-------- RECORD EXTRACTS --------
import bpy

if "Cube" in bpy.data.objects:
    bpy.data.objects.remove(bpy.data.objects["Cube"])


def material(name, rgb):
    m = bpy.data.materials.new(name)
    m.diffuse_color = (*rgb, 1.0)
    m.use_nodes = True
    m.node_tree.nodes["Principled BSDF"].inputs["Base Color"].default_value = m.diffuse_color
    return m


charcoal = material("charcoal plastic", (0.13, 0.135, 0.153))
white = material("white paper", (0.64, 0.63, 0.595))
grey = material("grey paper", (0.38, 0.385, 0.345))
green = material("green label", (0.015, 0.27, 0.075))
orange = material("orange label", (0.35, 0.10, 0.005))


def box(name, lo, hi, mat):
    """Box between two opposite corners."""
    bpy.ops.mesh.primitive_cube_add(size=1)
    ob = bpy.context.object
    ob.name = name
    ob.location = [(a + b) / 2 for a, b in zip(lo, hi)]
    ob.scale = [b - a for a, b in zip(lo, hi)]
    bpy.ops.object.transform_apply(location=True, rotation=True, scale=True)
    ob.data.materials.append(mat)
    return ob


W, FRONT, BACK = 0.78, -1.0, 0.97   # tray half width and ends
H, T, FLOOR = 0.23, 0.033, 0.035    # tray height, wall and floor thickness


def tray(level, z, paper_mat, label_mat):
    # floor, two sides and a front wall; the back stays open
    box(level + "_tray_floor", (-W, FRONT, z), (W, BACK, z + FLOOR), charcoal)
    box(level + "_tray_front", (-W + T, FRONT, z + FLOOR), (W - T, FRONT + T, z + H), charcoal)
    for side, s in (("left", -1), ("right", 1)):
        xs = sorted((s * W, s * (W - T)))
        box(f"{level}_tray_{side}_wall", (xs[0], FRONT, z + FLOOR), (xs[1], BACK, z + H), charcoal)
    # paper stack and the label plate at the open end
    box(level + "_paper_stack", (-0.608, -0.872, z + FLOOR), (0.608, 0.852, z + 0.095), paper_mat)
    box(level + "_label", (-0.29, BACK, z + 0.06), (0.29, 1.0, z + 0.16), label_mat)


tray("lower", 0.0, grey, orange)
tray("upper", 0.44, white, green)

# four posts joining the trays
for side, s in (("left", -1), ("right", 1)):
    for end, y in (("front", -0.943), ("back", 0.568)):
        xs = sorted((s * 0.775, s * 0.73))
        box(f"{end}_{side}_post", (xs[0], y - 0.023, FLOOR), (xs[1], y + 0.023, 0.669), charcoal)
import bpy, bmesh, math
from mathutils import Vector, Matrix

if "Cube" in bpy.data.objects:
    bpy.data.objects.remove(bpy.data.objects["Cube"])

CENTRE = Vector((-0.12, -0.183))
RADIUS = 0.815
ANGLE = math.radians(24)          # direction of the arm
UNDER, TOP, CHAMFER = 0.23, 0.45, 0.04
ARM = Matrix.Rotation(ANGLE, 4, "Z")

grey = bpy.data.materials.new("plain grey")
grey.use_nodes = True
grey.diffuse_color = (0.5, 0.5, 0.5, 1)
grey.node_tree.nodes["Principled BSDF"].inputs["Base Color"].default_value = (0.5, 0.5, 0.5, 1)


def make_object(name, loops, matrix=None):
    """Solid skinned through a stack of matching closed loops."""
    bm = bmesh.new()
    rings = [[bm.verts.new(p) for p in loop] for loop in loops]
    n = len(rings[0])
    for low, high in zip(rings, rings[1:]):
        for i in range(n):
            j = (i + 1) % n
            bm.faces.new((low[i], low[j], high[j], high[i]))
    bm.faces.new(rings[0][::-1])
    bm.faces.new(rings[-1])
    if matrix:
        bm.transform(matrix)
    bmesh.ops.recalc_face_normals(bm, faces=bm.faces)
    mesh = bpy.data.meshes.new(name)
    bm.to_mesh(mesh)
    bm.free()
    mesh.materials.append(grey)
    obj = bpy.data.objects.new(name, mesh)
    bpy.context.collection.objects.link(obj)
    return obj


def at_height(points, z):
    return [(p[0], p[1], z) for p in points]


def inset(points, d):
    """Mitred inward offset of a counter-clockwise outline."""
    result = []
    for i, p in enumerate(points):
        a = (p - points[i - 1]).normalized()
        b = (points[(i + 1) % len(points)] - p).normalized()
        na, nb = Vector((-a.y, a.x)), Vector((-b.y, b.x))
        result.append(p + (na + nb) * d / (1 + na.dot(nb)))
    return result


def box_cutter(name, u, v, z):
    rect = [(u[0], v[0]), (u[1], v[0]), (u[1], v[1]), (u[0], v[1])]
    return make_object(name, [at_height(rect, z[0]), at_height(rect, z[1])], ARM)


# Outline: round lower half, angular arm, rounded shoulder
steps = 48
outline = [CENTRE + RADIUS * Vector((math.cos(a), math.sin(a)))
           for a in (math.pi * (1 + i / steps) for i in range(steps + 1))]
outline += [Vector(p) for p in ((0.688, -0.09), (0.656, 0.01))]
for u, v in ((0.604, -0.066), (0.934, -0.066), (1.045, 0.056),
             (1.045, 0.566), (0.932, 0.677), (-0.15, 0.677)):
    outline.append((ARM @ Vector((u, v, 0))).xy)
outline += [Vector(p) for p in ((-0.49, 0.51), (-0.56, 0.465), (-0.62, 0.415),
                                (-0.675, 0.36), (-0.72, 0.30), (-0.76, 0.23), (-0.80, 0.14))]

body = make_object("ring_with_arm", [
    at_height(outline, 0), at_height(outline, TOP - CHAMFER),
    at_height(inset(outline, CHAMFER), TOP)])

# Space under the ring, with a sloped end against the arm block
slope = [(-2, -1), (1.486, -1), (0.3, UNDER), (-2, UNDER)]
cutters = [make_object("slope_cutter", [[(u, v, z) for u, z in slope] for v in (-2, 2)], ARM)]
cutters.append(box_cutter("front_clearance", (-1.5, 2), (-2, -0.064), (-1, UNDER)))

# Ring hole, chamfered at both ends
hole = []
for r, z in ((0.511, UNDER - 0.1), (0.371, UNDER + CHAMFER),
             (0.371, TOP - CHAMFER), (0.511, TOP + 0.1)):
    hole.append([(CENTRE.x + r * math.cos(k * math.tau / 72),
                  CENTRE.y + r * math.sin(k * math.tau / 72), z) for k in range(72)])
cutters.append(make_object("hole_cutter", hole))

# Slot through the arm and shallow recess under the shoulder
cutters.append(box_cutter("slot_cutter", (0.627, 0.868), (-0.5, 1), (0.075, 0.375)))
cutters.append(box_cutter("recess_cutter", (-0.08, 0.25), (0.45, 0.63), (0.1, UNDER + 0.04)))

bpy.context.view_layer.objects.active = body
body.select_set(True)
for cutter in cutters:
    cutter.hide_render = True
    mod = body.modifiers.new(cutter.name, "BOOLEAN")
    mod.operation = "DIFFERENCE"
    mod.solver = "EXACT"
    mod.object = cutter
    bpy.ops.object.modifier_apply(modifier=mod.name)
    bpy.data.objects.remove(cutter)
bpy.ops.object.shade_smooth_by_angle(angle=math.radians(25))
--------
## [EXERCISE INSTRUCTIONS]
Once the line with "(0.371, TOP - CHAMFER), (0.511, TOP" is located in the data above, repeat it and every later line through the end, exactly.

## [ANSWER FOR THIS EXERCISE]
             (0.371, TOP - CHAMFER), (0.511, TOP + 0.1)):
    hole.append([(CENTRE.x + r * math.cos(k * math.tau / 72),
                  CENTRE.y + r * math.sin(k * math.tau / 72), z) for k in range(72)])
cutters.append(make_object("hole_cutter", hole))

# Slot through the arm and shallow recess under the shoulder
cutters.append(box_cutter("slot_cutter", (0.627, 0.868), (-0.5, 1), (0.075, 0.375)))
cutters.append(box_cutter("recess_cutter", (-0.08, 0.25), (0.45, 0.63), (0.1, UNDER + 0.04)))

bpy.context.view_layer.objects.active = body
body.select_set(True)
for cutter in cutters:
    cutter.hide_render = True
    mod = body.modifiers.new(cutter.name, "BOOLEAN")
    mod.operation = "DIFFERENCE"
    mod.solver = "EXACT"
    mod.object = cutter
    bpy.ops.object.modifier_apply(modifier=mod.name)
    bpy.data.objects.remove(cutter)
bpy.ops.object.shade_smooth_by_angle(angle=math.radians(25))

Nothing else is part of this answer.